Jazz forward Karl Malone became his own agent Tuesday, after reaching a settlement with former advisor Bill Blakeley of Dallas.
"No one else is making decisions for Karl Malone," said Malone.Attorneys for both sides agreed on a reported $160,000 settlement for Blakeley and his firm, Talent Sports International. Last summer, Blakeley negotiated Malone's six-year, $6 million contract with the Jazz - the settlement is for about two-thirds of what Blakeley would have received over the six years for handling contract matters only. NBA Players Association guidelines call for agents to receive 4 percent of the player's salary for contract negotiations.
"I'm not downgrading anybody else's agent, but I don't need an agent," said Malone, who plans to honor the remaining five years of his Jazz contract. "I have mule sense and I know how to manage things."
Malone is employing Teri Shelton, formerly of Blakeley's firm, as an accountant. He also uses an Arkansas-based investment counselor and has interviewed candidates for a marketing position.
Blakeley was pleased with the settlement, but noted, "I'd rather have kept him as a client."
Blakeley, 54, a former college and pro coach, has established himself as a successful agent by representing NBA players like Malone, Joe Dumars, Spud Webb and Will Perdue. Malone has proven to be a difficult client, changing agents twice during his rookie season before returning to Blakeley.
Having signed his original four-year contract in July 1985, Malone became disenchanted with Blakeley and was briefly affiliated with ProServ of Washington, D.C. Before the end of his rookie season, he joined Sherwood Blount of Dallas. Blount, who later surfaced as the key figure in the SMU football scandal, wanted Malone to hold out for a new contract prior to his second season, but Malone opposed the strategy and went back to Blakeley in October 1986.
Malone threatened to leave Blakeley several times last season after the new Jazz contract was negotiated, but waited until after the playoffs to make his move. Undoubtedly, the major athlete representation firms will pursue Malone now, but he says he'll turn away all inquiries.

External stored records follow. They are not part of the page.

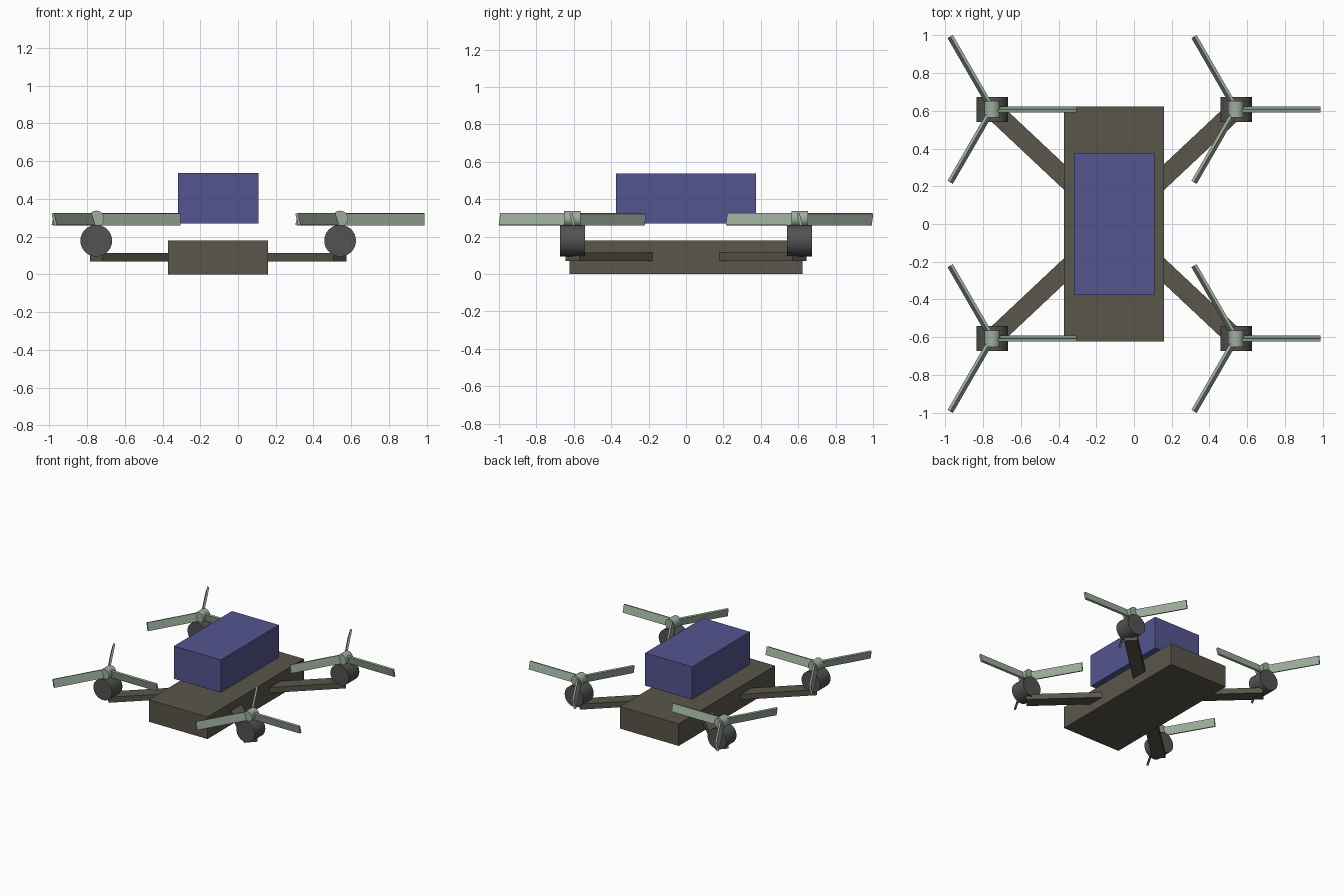
import bpy
from math import radians, atan2, hypot, pi
from mathutils import Matrix, Vector

if "Cube" in bpy.data.objects:
    bpy.data.objects.remove(bpy.data.objects["Cube"])

CX = -0.105            # body centre line
DX, DY = 0.646, 0.607  # motor offsets from the body centre


def material(name, rgb):
    m = bpy.data.materials.new(name)
    m.diffuse_color = (*rgb, 1)
    m.use_nodes = True
    m.node_tree.nodes["Principled BSDF"].inputs["Base Color"].default_value = m.diffuse_color
    return m


FRAME = material("frame_brown", (0.10, 0.092, 0.07))
BLUE = material("battery_blue", (0.09, 0.09, 0.28))
DARK = material("motor_grey", (0.085, 0.085, 0.085))
BLADE = material("propeller_green", (0.34, 0.42, 0.34))


def box(name, size, matrix, mat):
    bpy.ops.mesh.primitive_cube_add(size=1)
    o = bpy.context.object
    o.name = name
    o.data.transform(matrix @ Matrix.Diagonal((*size, 1)))
    o.data.materials.append(mat)
    return o


def drum(name, radius, length, centre, mat):
    # cylinder lying along y
    bpy.ops.mesh.primitive_cylinder_add(vertices=32, radius=radius, depth=length,
                                        location=centre, rotation=(pi / 2, 0, 0))
    o = bpy.context.object
    o.name = name
    o.data.materials.append(mat)
    bpy.ops.object.shade_smooth_by_angle(angle=radians(30))
    return o


# body and the battery block above it
box("body", (0.53, 1.245, 0.18), Matrix.Translation((CX, 0, 0.09)), FRAME)
box("battery", (0.425, 0.75, 0.267), Matrix.Translation((CX, 0, 0.404)), BLUE)

for sx, side in ((-1, "left"), (1, "right")):
    for sy, end in ((-1, "front"), (1, "back")):
        tag = f"{end}_{side}"
        x, y = CX + sx * DX, sy * DY

        # arm from the body centre to under the motor
        arm = (Matrix.Translation((CX + sx * DX / 2, y / 2, 0.0925))
               @ Matrix.Rotation(atan2(sy * DY, sx * DX), 4, 'Z'))
        box(f"arm_{tag}", (hypot(DX, DY), 0.1, 0.045), arm, FRAME)

        # motor and propeller hub
        drum(f"motor_{tag}", 0.084, 0.134, (x, y, 0.179), DARK)
        drum(f"hub_{tag}", 0.042, 0.088, (x, y, 0.296), BLADE)

        # three pitched blades
        for k in range(3):
            blade = (Matrix.Translation((x, y, 0.2925))
                     @ Matrix.Rotation(k * 2 * pi / 3, 4, 'Z')
                     @ Matrix.Rotation(radians(15), 4, 'X')
                     @ Matrix.Translation((0.223, 0, 0)))
            box(f"blade_{tag}_{k + 1}", (0.446, 0.016, 0.065), blade, BLADE)
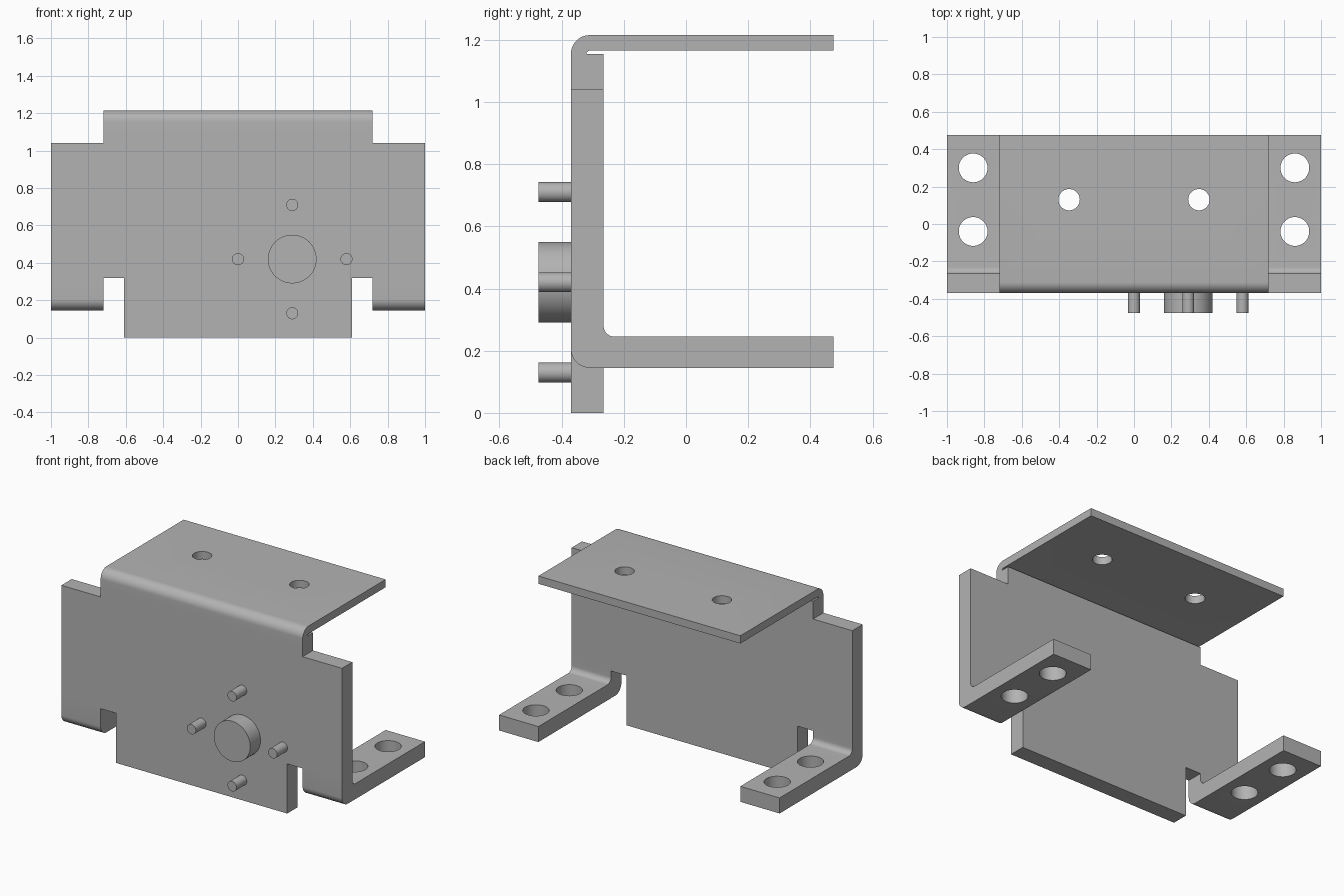
import bpy, bmesh, math
from mathutils import Matrix

cube = bpy.data.objects.get("Cube")
if cube:
    bpy.data.objects.remove(cube, do_unlink=True)

metal = bpy.data.materials.new("grey metal")
metal.use_nodes = True
metal.diffuse_color = (0.45, 0.45, 0.45, 1)
metal.node_tree.nodes["Principled BSDF"].inputs["Base Color"].default_value = (0.45, 0.45, 0.45, 1)

FRONT, INNER, BACK = -0.37, -0.265, 0.475   # wall faces and flange end


def finish(bm, name):
    bmesh.ops.recalc_face_normals(bm, faces=bm.faces)
    mesh = bpy.data.meshes.new(name)
    bm.to_mesh(mesh)
    bm.free()
    obj = bpy.data.objects.new(name, mesh)
    mesh.materials.append(metal)
    bpy.context.collection.objects.link(obj)
    return obj


def extrude(name, points, shift):
    bm = bmesh.new()
    face = bm.faces.new([bm.verts.new(p) for p in points])
    ext = bmesh.ops.extrude_face_region(bm, geom=[face])
    verts = [v for v in ext["geom"] if isinstance(v, bmesh.types.BMVert)]
    bmesh.ops.translate(bm, verts=verts, vec=shift)
    return finish(bm, name)


def arc(cy, cz, r, start, end, steps=10):
    angles = [math.radians(start + (end - start) * i / steps) for i in range(steps + 1)]
    return [(cy + r * math.cos(a), cz + r * math.sin(a)) for a in angles]


def cylinder(name, centre, r, depth, axis="Z"):
    bm = bmesh.new()
    turn = Matrix.Rotation(math.pi / 2, 4, "X") if axis == "Y" else Matrix()
    bmesh.ops.create_cone(bm, cap_ends=True, segments=48, radius1=r, radius2=r,
                          depth=depth, matrix=Matrix.Translation(centre) @ turn)
    return finish(bm, name)


def boolean(target, other, operation):
    mod = target.modifiers.new(operation, "BOOLEAN")
    mod.operation, mod.object, mod.solver = operation, other, "EXACT"
    bpy.context.view_layer.objects.active = target
    bpy.ops.object.modifier_apply(modifier=mod.name)
    bpy.data.objects.remove(other, do_unlink=True)


def smooth(obj):
    bpy.ops.object.select_all(action="DESELECT")
    obj.select_set(True)
    bpy.context.view_layer.objects.active = obj
    bpy.ops.object.shade_smooth_by_angle(angle=math.radians(30))


# Upright wall with stepped shoulders and relief slots
half = [(0.61, 0), (0.61, 0.32), (1, 0.32), (1, 1.04), (0.72, 1.04), (0.72, 1.1)]
outline = half + [(-x, z) for x, z in reversed(half)]
bracket = extrude("bracket", [(x, FRONT, z) for x, z in outline], (0, INNER - FRONT, 0))

# Thin top flange, bent back from the wall
top = ([(FRONT, 1.1)] + arc(-0.31, 1.155, 0.06, 180, 90) + [(BACK, 1.215), (BACK, 1.165)]
       + arc(-0.31, 1.155, 0.01, 90, 180) + [(INNER, 1.155), (INNER, 1.1)])
boolean(bracket, extrude("top_flange", [(-0.72, y, z) for y, z in top], (1.44, 0, 0)), "UNION")

# Two mounting feet, bent back at the bottom
foot = ([(FRONT, 0.32)] + arc(-0.31, 0.205, 0.06, 180, 270) + [(BACK, 0.145), (BACK, 0.245)]
        + arc(-0.23, 0.28, 0.035, 270, 180) + [(INNER, 0.32)])
for x in (-1, 0.72):
    boolean(bracket, extrude("foot", [(x, y, z) for y, z in foot], (0.28, 0, 0)), "UNION")

# Bolt holes
for x in (-1, 1):
    boolean(bracket, cylinder("top_hole", (0.347 * x, 0.13, 1.19), 0.057, 0.3), "DIFFERENCE")
    for y in (0.30, -0.04):
        boolean(bracket, cylinder("foot_hole", (0.86 * x, y, 0.195), 0.077, 0.3), "DIFFERENCE")
smooth(bracket)

# Central boss and the four pins around it
length = 0.125
mid = FRONT + 0.02 - length / 2
smooth(cylinder("boss", (0.29, mid, 0.42), 0.13, length, "Y"))
for i, name in enumerate(("left_pin", "upper_pin", "right_pin", "lower_pin")):
    a = i * math.pi / 2
    spot = (0.29 + 0.29 * math.cos(a), mid, 0.42 + 0.29 * math.sin(a))
    smooth(cylinder(name, spot, 0.032, length, "Y"))
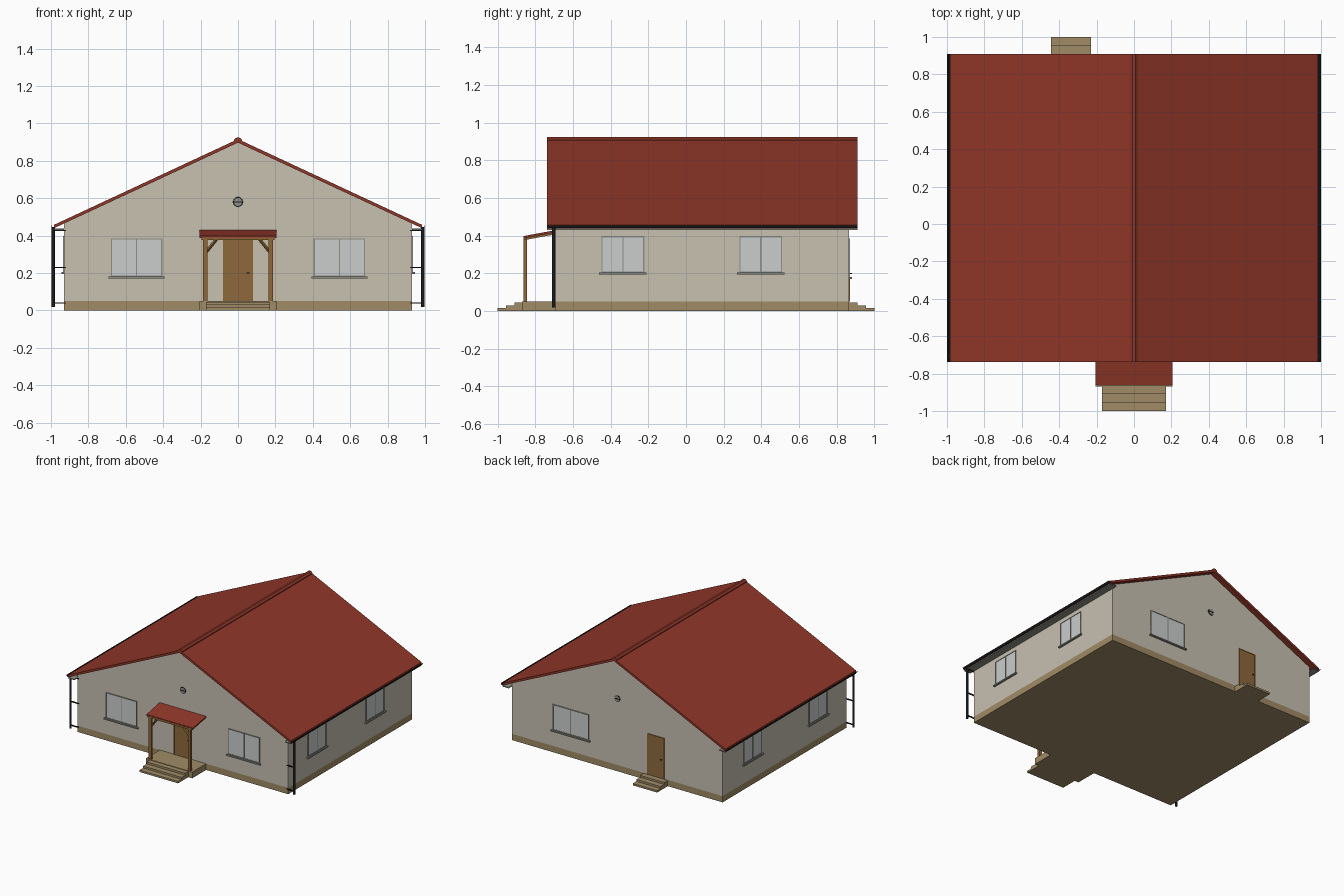
import bpy, bmesh, math
from mathutils import Matrix, Vector

if "Cube" in bpy.data.objects:
    bpy.data.objects.remove(bpy.data.objects["Cube"], do_unlink=True)


def material(name, r, g, b):
    m = bpy.data.materials.new(name)
    m.use_nodes = True
    col = [c ** 2.2 for c in (r, g, b)] + [1.0]
    m.diffuse_color = col
    m.node_tree.nodes["Principled BSDF"].inputs["Base Color"].default_value = col
    return m


WALL = material("plaster", 0.78, 0.75, 0.69)
ROOF = material("roof red", 0.56, 0.225, 0.175)
STONE = material("plinth tan", 0.62, 0.54, 0.40)
DOOR = material("door brown", 0.55, 0.41, 0.25)
WOOD = material("timber", 0.56, 0.40, 0.22)
GLASS = material("glass grey", 0.79, 0.80, 0.80)
FRAME = material("frame grey", 0.56, 0.56, 0.53)
BLACK = material("gutter black", 0.13, 0.13, 0.13)


def finish(name, bm, mat):
    bmesh.ops.recalc_face_normals(bm, faces=bm.faces)
    me = bpy.data.meshes.new(name)
    bm.to_mesh(me)
    bm.free()
    me.materials.append(mat)
    ob = bpy.data.objects.new(name, me)
    bpy.context.collection.objects.link(ob)
    return ob


def boxes(name, mat, spans, turn=0.0):
    """One object from boxes given as (x0, x1, y0, y1, z0, z1), turned about z."""
    bm = bmesh.new()
    for x0, x1, y0, y1, z0, z1 in spans:
        mx = Matrix.Translation(((x0 + x1) / 2, (y0 + y1) / 2, (z0 + z1) / 2))
        mx = mx @ Matrix.Diagonal((x1 - x0, y1 - y0, z1 - z0, 1))
        bmesh.ops.create_cube(bm, size=1, matrix=Matrix.Rotation(turn, 4, "Z") @ mx)
    return finish(name, bm, mat)


def prism(name, mat, points, start, end, axis="y"):
    """Extrude a profile: (x, z) along y, or (y, z) along x."""
    bm = bmesh.new()
    put = (lambda a, b: (a, start, b)) if axis == "y" else (lambda a, b: (start, a, b))
    face = bm.faces.new([bm.verts.new(put(a, b)) for a, b in points])
    new = bmesh.ops.extrude_face_region(bm, geom=[face])["geom"]
    move = (0, end - start, 0) if axis == "y" else (end - start, 0, 0)
    bmesh.ops.translate(bm, vec=move, verts=[v for v in new if isinstance(v, bmesh.types.BMVert)])
    return finish(name, bm, mat)


def rod(name, mat, p0, p1, radius, sides):
    p0, p1 = Vector(p0), Vector(p1)
    d = p1 - p0
    mx = Matrix.Translation((p0 + p1) / 2) @ d.to_track_quat("Z", "Y").to_matrix().to_4x4()
    bm = bmesh.new()
    bmesh.ops.create_cone(bm, cap_ends=True, segments=sides, radius1=radius, radius2=radius,
                          depth=d.length, matrix=mx)
    return finish(name, bm, mat)


WX, FRONT, BACK = 0.93, -0.695, 0.866
RF, RB = -0.738, 0.91

# Plinth and gabled walls
boxes("plinth", STONE, [(-WX, WX, FRONT, BACK, 0, 0.05)])
prism("walls", WALL, [(-WX, 0.05), (WX, 0.05), (WX, 0.466), (0, 0.9), (-WX, 0.466)], FRONT, BACK)

# Roof slabs, ridge cap, soffits, gutters and downpipes
for s, side in ((1, "left"), (-1, "right")):
    prism("roof_" + side, ROOF, [(0, 0.897), (0, 0.916), (s * 0.985, 0.457), (s * 0.985, 0.439)], RF, RB)
    boxes("soffit_" + side, FRAME, [(*sorted((s * WX, s * 0.985)), RF, RB, 0.43, 0.437)])
    arc = [math.pi * (1 + i / 6) for i in range(7)]
    cx = s * 0.988
    outer = [(cx + 0.012 * math.cos(a), 0.454 + 0.014 * math.sin(a)) for a in arc]
    inner = [(cx + 0.009 * math.cos(a), 0.454 + 0.011 * math.sin(a)) for a in reversed(arc)]
    prism("gutter_" + side, BLACK, outer + inner, RF, RB)
    rod("downpipe_" + side, BLACK, (cx, -0.703, 0.018), (cx, -0.703, 0.446), 0.009, 12)
    boxes("pipe_brackets_" + side, BLACK,
          [(*sorted((s * 0.92, s * 0.985)), -0.703, -0.692, z - 0.003, z + 0.003)
           for z in (0.04, 0.23, 0.428)])
prism("ridge_cap", ROOF, [(-0.022, 0.905), (-0.022, 0.912), (-0.008, 0.924), (0.008, 0.924),
                          (0.022, 0.912), (0.022, 0.905), (0, 0.91)], RF, RB)


def window(label, turn, dist, u, width, z0, z1):
    """Two-pane window with sill; u runs along the wall, dist is the wall's distance."""
    a, b, f, y = u - width / 2, u + width / 2, 0.006, -dist
    boxes("glass_" + label, GLASS, [(a, b, y - 0.003, y + 0.002, z0, z1)], turn)
    out = y - 0.006
    boxes("window_frame_" + label, FRAME, [
        (a, a + f, out, y, z0, z1), (b - f, b, out, y, z0, z1),
        (a, b, out, y, z0, z0 + f), (a, b, out, y, z1 - f, z1),
        (u - f / 2, u + f / 2, out, y, z0, z1)], turn)
    boxes("sill_" + label, FRAME, [(a - 0.012, b + 0.012, y - 0.015, y, z0 - 0.01, z0)], turn)


Q = math.pi / 2
window("front_right", 0, -FRONT, -0.542, 0.275, 0.18, 0.385)
window("front_left", 0, -FRONT, 0.542, 0.275, 0.18, 0.385)
window("left_front", Q, WX, -0.335, 0.228, 0.205, 0.397)
window("left_back", Q, WX, 0.397, 0.228, 0.205, 0.397)
window("right_front", -Q, WX, 0.335, 0.228, 0.205, 0.397)
window("right_back", -Q, WX, -0.49, 0.228, 0.205, 0.397)
window("back", 2 * Q, BACK, -0.41, 0.32, 0.18, 0.385)


def door(label, turn, dist, u, half, top):
    y = -dist
    boxes("door_" + label, DOOR, [(u - half, u + half, y - 0.003, y + 0.002, 0.05, top)], turn)
    boxes("door_frame_" + label, WOOD, [
        (u - half - 0.005, u - half, y - 0.006, y, 0.05, top + 0.005),
        (u + half, u + half + 0.005, y - 0.006, y, 0.05, top + 0.005),
        (u - half, u + half, y - 0.006, y, top, top + 0.005)], turn)
    h = u + half - 0.016
    boxes("handle_" + label, BLACK, [(h - 0.012, h + 0.003, y - 0.014, y - 0.011, 0.197, 0.202),
                                     (h - 0.002, h + 0.003, y - 0.014, y, 0.197, 0.202)], turn)


door("front", 0, -FRONT, 0, 0.074, 0.378)
door("back", 2 * Q, BACK, 0.34, 0.07, 0.37)

# Round gable vents
for label, y, s in (("front", FRONT, -1), ("back", BACK, 1)):
    rod("vent_disc_" + label, FRAME, (0, y, 0.58), (0, y + s * 0.004, 0.58), 0.022, 24)
    bpy.ops.mesh.primitive_torus_add(major_radius=0.022, minor_radius=0.004, major_segments=24,
                                     minor_segments=8, location=(0, y, 0.58), rotation=(Q, 0, 0))
    ring = bpy.context.object
    ring.name = "vent_ring_" + label
    ring.data.materials.append(BLACK)
    bpy.ops.object.shade_smooth_by_angle()
    boxes("vent_bar_" + label, BLACK, [(-0.022, 0.022, y - 0.006, y + 0.006, 0.577, 0.583)])

# Porch platform and both flights of steps
boxes("porch_platform", STONE, [(-0.205, 0.205, -0.87, FRONT, 0, 0.05)])
for label, x0, x1, wall, s, ends in (("front", -0.17, 0.17, FRONT, -1, (0.91, 0.955, 1.0)),
                                     ("back", -0.445, -0.23, BACK, 1, (0.91, 0.955, 1.0))):
    boxes("steps_" + label, STONE,
          [(x0, x1, *sorted((wall, s * e)), 0, 0.046 - 0.0155 * i) for i, e in enumerate(ends)])

# Timber porch frame with braces and a sloping canopy
boxes("porch_posts", WOOD, [(s * 0.174 - 0.012, s * 0.174 + 0.012, -0.863, -0.845, 0.05, 0.38)
                            for s in (-1, 1)])
boxes("porch_beam", WOOD, [(-0.195, 0.195, -0.863, -0.845, 0.377, 0.39)])
for s, side in ((1, "left"), (-1, "right")):
    rod("porch_brace_" + side, WOOD, (s * 0.168, -0.854, 0.315), (s * 0.115, -0.854, 0.38), 0.009, 4)
    prism("porch_rafter_" + side, WOOD, [(-0.85, 0.378), (-0.85, 0.388), (FRONT, 0.417), (FRONT, 0.407)],
          s * 0.162, s * 0.186, "x")
prism("porch_canopy", ROOF, [(-0.862, 0.386), (-0.862, 0.398), (FRONT, 0.429), (FRONT, 0.417)],
      -0.206, 0.206, "x")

"I've taken my bumps and bruises, but I won't make the same mistake over," Malone said. "I don't want to see an agent. I hate the word `agent' now."